It has long been established that the air we breathe is essential to keep us alive. Oxygen is necessary for all of the body's processes. However, with changes to climate and increases in air pollution abounding, how dangerous is our vital air becoming?

Air pollutants are variable. They can be gases, like carbon monoxide or ozone, as well as fine particulate matter, which can be made up of anything. According to the Environmental Protection Agency (EPA), particulate matter can be made up of acids, chemicals, metals, soil or dust particles, and other toxins that should not enter our bodies but can if they are in the air. While we cannot see this matter in the air, we do inhale trace amounts of it, and eventually those amounts can build up to dangerous levels.

A new study has found that air pollution causes thousands of premature deaths, thanks to respiratory issues. Shockingly, researchers, by the use of models to estimate how air pollution affects health, found that 2.1 million premature deaths occur globally each year because of increases in air pollution caused by humans. The researchers indicate that particulate matter alone is related to 93 percent of cardiovascular diseases, such as high blood pressure, heart attacks, strokes, and atherosclerosis, along with seven percent of lung cancer occurrences.

The two forms of pollution focused on in this study were particulate matter and ozone. Particulate matter enters the air when materials are not disposed of properly, or simply due to wind and humidity keeping the particles in the air instead of on the ground. Ozone is a dangerous gas, known to kill when it makes contact with cells like it does in the lungs. It is a key component of smog, and long-term exposure to it can be highly dangerous, according to the EPA. The researchers indicate that lately, we are emitting more of these kinds of pollutants than ever before, even at the dawn on the industrial age.
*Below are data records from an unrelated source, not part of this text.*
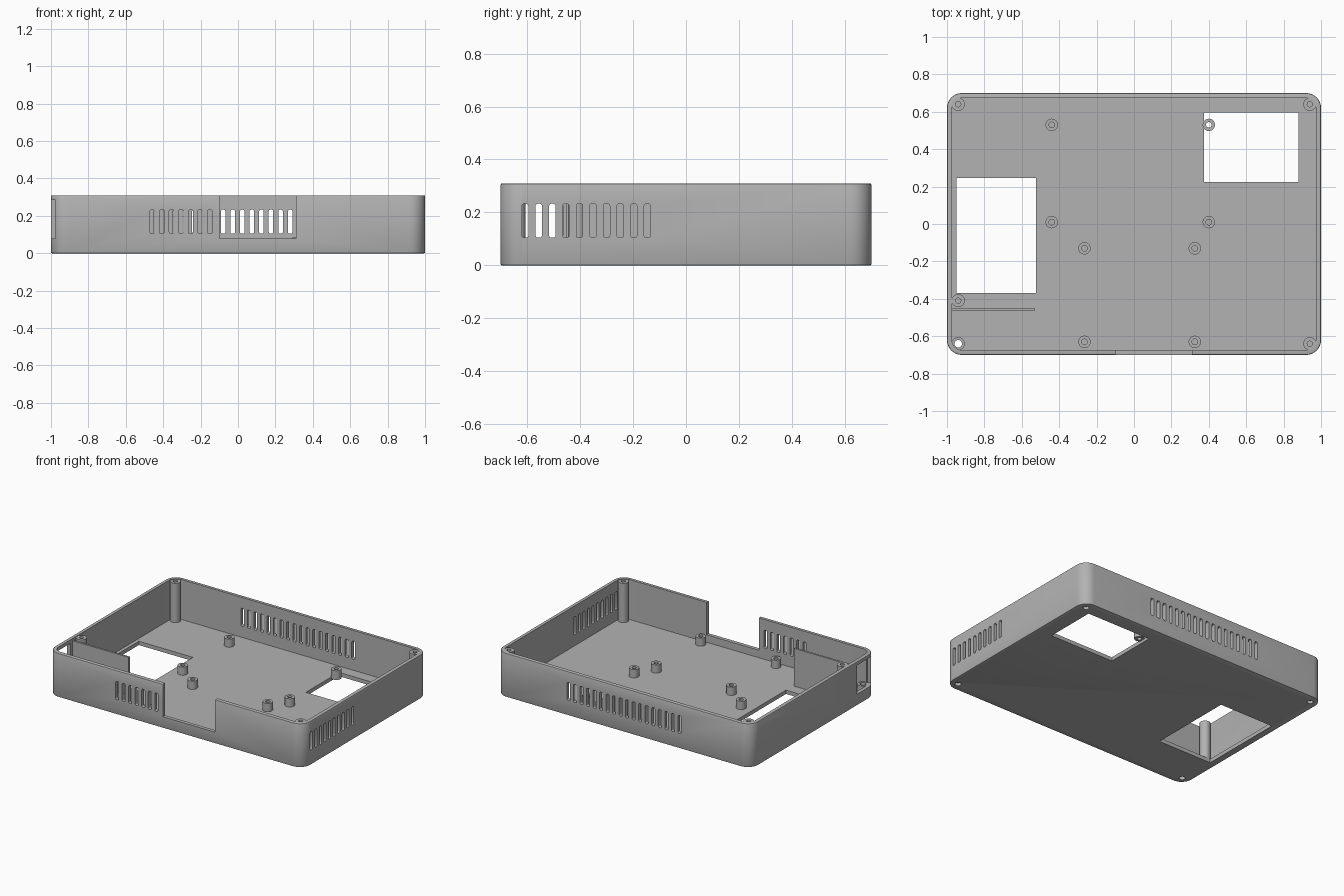
import bpy, bmesh, math
from mathutils import Matrix, Vector

cube = bpy.data.objects.get("Cube")
if cube:
    bpy.data.objects.remove(cube, do_unlink=True)

HX, HY, HZ = 1.0, 0.70, 0.31      # half length, half depth, height
WALL, FLOOR = 0.026, 0.027
POST_X, POST_Y = 0.94, 0.64

grey = bpy.data.materials.new("plain grey plastic")
grey.use_nodes = True
colour = (0.45, 0.45, 0.45, 1)
grey.diffuse_color = colour
grey.node_tree.nodes["Principled BSDF"].inputs["Base Color"].default_value = colour


def finish(name, bm):
    bmesh.ops.recalc_face_normals(bm, faces=bm.faces[:])
    mesh = bpy.data.meshes.new(name)
    bm.to_mesh(mesh)
    bm.free()
    mesh.materials.append(grey)
    obj = bpy.data.objects.new(name, mesh)
    bpy.context.collection.objects.link(obj)
    return obj


def add_box(bm, x, y, z, radius=0, axis=2, segments=8):
    """Box between (min, max) pairs, rounded on the edges along one axis."""
    size = Vector((x[1] - x[0], y[1] - y[0], z[1] - z[0]))
    mid = Vector((x[0] + x[1], y[0] + y[1], z[0] + z[1])) / 2
    part = bmesh.new()
    bmesh.ops.create_cube(part, size=1, matrix=Matrix.Translation(mid) @ Matrix.Diagonal(size).to_4x4())
    if radius:
        edges = [e for e in part.edges
                 if abs((e.verts[0].co - e.verts[1].co).normalized()[axis]) > 0.9]
        bmesh.ops.bevel(part, geom=edges, offset=radius, segments=segments, profile=0.5, affect='EDGES')
    temp = bpy.data.meshes.new("temp")
    part.to_mesh(temp)
    part.free()
    bm.from_mesh(temp)
    bpy.data.meshes.remove(temp)


def lathe(name, x, y, profile, closed):
    bm = bmesh.new()
    verts = [bm.verts.new((r, 0, z)) for r, z in profile]
    pairs = list(zip(verts, verts[1:])) + ([(verts[-1], verts[0])] if closed else [])
    edges = [bm.edges.new(p) for p in pairs]
    bmesh.ops.spin(bm, geom=verts + edges, cent=(0, 0, 0), axis=(0, 0, 1), angle=math.tau, steps=32)
    bmesh.ops.remove_doubles(bm, verts=bm.verts[:], dist=1e-5)
    obj = finish(name, bm)
    obj.location = (x, y, 0)
    return obj


def cut(obj, bm):
    cutter = finish("cutter", bm)
    cutter.hide_render = True
    mod = obj.modifiers.new("cut", 'BOOLEAN')
    mod.operation, mod.solver, mod.object = 'DIFFERENCE', 'EXACT', cutter
    bpy.context.view_layer.objects.active = obj
    bpy.ops.object.modifier_apply(modifier=mod.name)
    bpy.data.objects.remove(cutter, do_unlink=True)


# Case tray with softened outer rim and base edges
bm = bmesh.new()
add_box(bm, (-HX, HX), (-HY, HY), (0, HZ), 0.08)
rims = [e for e in bm.edges if abs(e.verts[0].co.z - e.verts[1].co.z) < 1e-5]
bmesh.ops.bevel(bm, geom=rims, offset=0.006, segments=2, profile=0.5, affect='EDGES')
tray = finish("case_tray", bm)

bm = bmesh.new()
add_box(bm, (-HX + WALL, HX - WALL), (-HY + WALL, HY - WALL), (FLOOR, HZ + 0.1), 0.055)
cut(tray, bm)

# Front notch, side port, floor windows, screw holes and vent slots
bm = bmesh.new()
add_box(bm, (-0.10, 0.31), (-HY - 0.1, -HY + 0.06), (0.08, HZ + 0.1))
add_box(bm, (-HX - 0.1, -0.95), (-0.676, -0.485), (0.08, 0.285))
add_box(bm, (-0.95, -0.525), (-0.37, 0.245), (-0.1, 0.1))
add_box(bm, (0.375, 0.88), (0.225, 0.595), (-0.1, 0.1))
for sx in (-1, 1):
    for sy in (-1, 1):
        bmesh.ops.create_cone(bm, cap_ends=True, segments=24, radius1=0.02, radius2=0.02, depth=0.12,
                              matrix=Matrix.Translation((sx * POST_X, sy * POST_Y, 0)))

PITCH, SLOT, SLOT_Z = 0.0512, 0.012, (0.105, 0.233)


def slots(start, count, wall, axis):
    for i in range(count):
        c = start + i * PITCH
        along, across = (c - SLOT, c + SLOT), (wall - 0.06, wall + 0.06)
        x, y = (along, across) if axis == 1 else (across, along)
        add_box(bm, x, y, SLOT_Z, 0.008, axis, 3)


slots(-0.458, 7, -HY, 1)      # front
slots(-0.438, 18, HY, 1)      # back
slots(-0.607, 10, HX, 0)      # left side
cut(tray, bm)

# Board standoffs
rounds = []
for x0, x1, y0, y1 in ((-0.44, 0.40, 0.01, 0.53), (-0.265, 0.325, -0.63, -0.13)):
    for x in (x0, x1):
        for y in (y0, y1):
            ring = [(0.015, 0.02), (0.015, 0.085), (0.033, 0.085), (0.033, 0.02)]
            rounds.append(lathe("standoff", x, y, ring, True))

# Tall screw posts, and a cut-down one behind the side port
blind = [(0, 0.02), (0.035, 0.02), (0.035, 0.306), (0.014, 0.306), (0.014, 0.15), (0, 0.15)]
for x, y in ((POST_X, POST_Y), (POST_X, -POST_Y), (-POST_X, POST_Y), (-POST_X, -0.41)):
    rounds.append(lathe("screw_post", x, y, blind, False))
stub = [(0.02, 0.02), (0.02, 0.08), (0.035, 0.08), (0.035, 0.02)]
rounds.append(lathe("short_post", -POST_X, -POST_Y, stub, True))

# Partition beside the side port
bm = bmesh.new()
add_box(bm, (-0.98, -0.533), (-0.464, -0.45), (0.02, 0.295))
partition = finish("partition", bm)

# Smooth the rounded surfaces, keep hard edges
bpy.ops.object.select_all(action='DESELECT')
for obj in rounds + [tray]:
    obj.select_set(True)
bpy.context.view_layer.objects.active = tray
bpy.ops.object.shade_smooth_by_angle(angle=math.radians(35))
The researchers suggest that deaths caused by past changes to air pollution and climate were much lower than what they are now. They indicate that we are polluting the air so much now that the deaths caused by ozone have increased by nearly 400 times. Deaths caused by ozone in the air due to past changes in climate were measured to be 1,500 per year, but with models that project further pollution estimate that 470,000 deaths will occur related to the contaminant, thanks to the high rate at which we pollute our air.
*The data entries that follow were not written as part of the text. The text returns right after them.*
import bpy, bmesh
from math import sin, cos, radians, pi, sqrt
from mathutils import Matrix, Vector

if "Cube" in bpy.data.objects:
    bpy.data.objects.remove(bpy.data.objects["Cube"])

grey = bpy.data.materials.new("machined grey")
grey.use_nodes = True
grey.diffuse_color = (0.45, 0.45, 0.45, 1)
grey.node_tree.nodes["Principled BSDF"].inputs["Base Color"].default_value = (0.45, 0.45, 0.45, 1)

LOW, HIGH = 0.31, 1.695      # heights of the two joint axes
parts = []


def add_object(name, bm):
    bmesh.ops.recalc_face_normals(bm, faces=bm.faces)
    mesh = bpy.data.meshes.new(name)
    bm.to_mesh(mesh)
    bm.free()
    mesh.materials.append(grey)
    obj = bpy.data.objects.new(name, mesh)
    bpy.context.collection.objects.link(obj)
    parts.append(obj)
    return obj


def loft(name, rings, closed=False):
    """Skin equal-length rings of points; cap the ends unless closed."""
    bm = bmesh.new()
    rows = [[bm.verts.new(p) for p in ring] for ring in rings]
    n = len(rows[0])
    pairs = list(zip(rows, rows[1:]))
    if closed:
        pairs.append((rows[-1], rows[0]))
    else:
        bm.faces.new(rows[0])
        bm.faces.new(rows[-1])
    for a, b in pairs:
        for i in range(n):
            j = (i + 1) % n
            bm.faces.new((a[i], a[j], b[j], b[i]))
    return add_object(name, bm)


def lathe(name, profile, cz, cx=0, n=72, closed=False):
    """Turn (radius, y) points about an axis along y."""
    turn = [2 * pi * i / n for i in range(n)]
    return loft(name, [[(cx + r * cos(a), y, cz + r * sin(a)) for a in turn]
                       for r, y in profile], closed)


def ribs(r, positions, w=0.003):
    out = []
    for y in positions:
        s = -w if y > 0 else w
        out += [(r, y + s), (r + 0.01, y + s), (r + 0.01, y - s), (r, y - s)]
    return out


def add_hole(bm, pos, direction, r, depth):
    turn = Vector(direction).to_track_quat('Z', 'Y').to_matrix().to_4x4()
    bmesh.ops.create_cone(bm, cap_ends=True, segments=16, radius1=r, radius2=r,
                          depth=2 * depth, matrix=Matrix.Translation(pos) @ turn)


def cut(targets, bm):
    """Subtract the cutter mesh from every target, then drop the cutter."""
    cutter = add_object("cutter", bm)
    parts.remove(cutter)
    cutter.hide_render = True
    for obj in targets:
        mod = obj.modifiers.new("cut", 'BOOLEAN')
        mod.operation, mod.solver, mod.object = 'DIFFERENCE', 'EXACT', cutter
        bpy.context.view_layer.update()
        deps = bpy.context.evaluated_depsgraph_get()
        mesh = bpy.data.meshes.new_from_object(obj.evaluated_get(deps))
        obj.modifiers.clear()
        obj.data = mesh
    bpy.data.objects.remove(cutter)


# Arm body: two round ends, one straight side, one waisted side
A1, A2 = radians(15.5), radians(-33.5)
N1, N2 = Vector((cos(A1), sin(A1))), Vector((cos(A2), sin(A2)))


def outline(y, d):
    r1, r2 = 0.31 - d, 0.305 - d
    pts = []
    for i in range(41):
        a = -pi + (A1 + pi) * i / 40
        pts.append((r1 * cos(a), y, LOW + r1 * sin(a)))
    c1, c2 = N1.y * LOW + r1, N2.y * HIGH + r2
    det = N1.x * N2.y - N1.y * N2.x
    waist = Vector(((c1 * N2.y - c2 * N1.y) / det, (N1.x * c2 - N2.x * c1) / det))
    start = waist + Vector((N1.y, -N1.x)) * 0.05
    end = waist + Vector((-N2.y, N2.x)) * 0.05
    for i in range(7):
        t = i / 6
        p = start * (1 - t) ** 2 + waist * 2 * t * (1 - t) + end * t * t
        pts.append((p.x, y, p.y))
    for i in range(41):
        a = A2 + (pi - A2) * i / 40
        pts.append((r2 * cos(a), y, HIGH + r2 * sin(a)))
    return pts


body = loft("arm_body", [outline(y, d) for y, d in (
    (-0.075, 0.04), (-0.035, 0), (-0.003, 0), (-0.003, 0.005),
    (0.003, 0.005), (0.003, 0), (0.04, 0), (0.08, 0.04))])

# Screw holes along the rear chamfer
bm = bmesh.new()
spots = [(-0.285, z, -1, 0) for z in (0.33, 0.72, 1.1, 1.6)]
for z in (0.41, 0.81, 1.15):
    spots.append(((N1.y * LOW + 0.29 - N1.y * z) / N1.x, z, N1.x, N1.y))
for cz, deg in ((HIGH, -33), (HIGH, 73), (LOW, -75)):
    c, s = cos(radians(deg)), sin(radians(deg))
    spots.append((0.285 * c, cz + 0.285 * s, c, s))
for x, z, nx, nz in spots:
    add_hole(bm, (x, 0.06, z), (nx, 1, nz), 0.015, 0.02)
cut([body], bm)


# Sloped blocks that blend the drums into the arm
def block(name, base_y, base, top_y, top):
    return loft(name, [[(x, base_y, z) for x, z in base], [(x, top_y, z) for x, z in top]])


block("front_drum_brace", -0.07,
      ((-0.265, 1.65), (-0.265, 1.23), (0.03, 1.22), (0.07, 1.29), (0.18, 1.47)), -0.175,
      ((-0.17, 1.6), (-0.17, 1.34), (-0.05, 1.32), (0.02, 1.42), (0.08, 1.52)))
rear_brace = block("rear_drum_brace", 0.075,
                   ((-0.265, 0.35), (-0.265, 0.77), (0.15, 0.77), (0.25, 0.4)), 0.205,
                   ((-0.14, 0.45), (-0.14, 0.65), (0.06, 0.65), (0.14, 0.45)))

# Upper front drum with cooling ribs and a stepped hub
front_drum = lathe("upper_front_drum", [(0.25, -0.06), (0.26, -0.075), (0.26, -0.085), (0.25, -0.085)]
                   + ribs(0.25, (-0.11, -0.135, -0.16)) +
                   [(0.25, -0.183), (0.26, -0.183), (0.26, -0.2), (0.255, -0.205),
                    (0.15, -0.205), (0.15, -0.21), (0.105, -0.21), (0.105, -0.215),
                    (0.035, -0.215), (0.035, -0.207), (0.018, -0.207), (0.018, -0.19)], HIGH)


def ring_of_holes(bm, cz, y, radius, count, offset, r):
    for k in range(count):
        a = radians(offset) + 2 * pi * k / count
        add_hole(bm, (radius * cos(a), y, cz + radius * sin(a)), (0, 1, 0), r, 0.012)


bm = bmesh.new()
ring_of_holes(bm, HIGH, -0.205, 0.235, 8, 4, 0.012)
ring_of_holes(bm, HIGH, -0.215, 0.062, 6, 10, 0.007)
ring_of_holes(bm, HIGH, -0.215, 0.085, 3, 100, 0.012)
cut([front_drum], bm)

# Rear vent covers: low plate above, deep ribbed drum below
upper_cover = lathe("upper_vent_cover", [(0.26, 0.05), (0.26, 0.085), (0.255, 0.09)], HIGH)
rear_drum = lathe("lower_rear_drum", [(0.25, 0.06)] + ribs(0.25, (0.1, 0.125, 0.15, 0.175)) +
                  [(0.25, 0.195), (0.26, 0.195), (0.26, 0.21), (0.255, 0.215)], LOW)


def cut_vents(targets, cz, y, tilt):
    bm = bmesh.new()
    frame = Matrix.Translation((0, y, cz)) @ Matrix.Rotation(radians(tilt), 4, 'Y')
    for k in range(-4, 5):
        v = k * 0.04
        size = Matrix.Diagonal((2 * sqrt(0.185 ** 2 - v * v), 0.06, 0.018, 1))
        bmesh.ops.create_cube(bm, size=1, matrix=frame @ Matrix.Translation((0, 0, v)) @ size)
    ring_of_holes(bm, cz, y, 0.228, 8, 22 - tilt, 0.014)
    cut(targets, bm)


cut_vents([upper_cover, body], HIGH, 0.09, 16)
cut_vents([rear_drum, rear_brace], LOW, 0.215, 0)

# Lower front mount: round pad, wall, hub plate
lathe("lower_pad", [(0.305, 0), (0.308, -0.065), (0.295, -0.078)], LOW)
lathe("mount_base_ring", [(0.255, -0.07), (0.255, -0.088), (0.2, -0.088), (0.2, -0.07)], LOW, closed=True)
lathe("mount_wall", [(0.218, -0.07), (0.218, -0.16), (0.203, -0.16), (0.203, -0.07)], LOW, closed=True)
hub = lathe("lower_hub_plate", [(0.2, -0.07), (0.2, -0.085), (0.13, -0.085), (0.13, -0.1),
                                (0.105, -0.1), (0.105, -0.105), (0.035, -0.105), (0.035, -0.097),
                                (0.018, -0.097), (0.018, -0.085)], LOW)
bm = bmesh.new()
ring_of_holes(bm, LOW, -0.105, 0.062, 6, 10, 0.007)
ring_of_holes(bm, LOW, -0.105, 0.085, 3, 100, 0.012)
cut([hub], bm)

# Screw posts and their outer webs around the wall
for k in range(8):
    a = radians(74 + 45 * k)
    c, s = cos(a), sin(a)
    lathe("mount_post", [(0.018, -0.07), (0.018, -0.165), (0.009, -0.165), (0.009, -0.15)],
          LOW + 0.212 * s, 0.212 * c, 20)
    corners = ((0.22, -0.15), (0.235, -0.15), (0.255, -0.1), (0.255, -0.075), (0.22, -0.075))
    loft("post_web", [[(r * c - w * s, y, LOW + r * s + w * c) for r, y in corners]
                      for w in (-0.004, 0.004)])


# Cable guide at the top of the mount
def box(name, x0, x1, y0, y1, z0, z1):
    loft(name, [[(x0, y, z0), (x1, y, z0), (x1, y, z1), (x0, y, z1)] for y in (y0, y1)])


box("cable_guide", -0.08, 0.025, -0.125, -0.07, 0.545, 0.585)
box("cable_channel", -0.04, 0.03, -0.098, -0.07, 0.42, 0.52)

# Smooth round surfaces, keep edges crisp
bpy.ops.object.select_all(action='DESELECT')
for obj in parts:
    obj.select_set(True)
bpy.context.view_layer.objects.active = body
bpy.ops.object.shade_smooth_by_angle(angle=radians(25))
The researchers explain that climate change is the reason for this sudden worsening in air pollution, as estimates regarding air pollution and related deaths only increase when climate change is factored in. Climate change affects air pollution in many ways, possibly leading to local increases or decreases in air pollution. For instance, temperature and humidity can change the formation or lifetime of a pollutant, and amount of rainfall can determine the time that pollutants can accumulate to cause severe health risks.

"Our estimates make outdoor air pollution among the most important environmental risk factors for health. Many of these deaths are estimated to occur in East Asia and South Asia, where population is high and air pollution is severe," said Jason West, Ph.D., co-author of the study.

Different countries have different levels of pollution. However, it is clear that the amount of air pollution currently measured is becoming out of control if it can be the cause of more than 2.1 million deaths. The researchers suggest that we find ways to reduce our emissions of air pollution while still considering our climate and how that can worsen current pollution's effect on health.

Source: Silva RA, West JJ, Zhang Y, et al. Global premature mortality due to anthropogenic outdoor air pollution and the contribution of past climate change. Environmental Research Letters. 2013.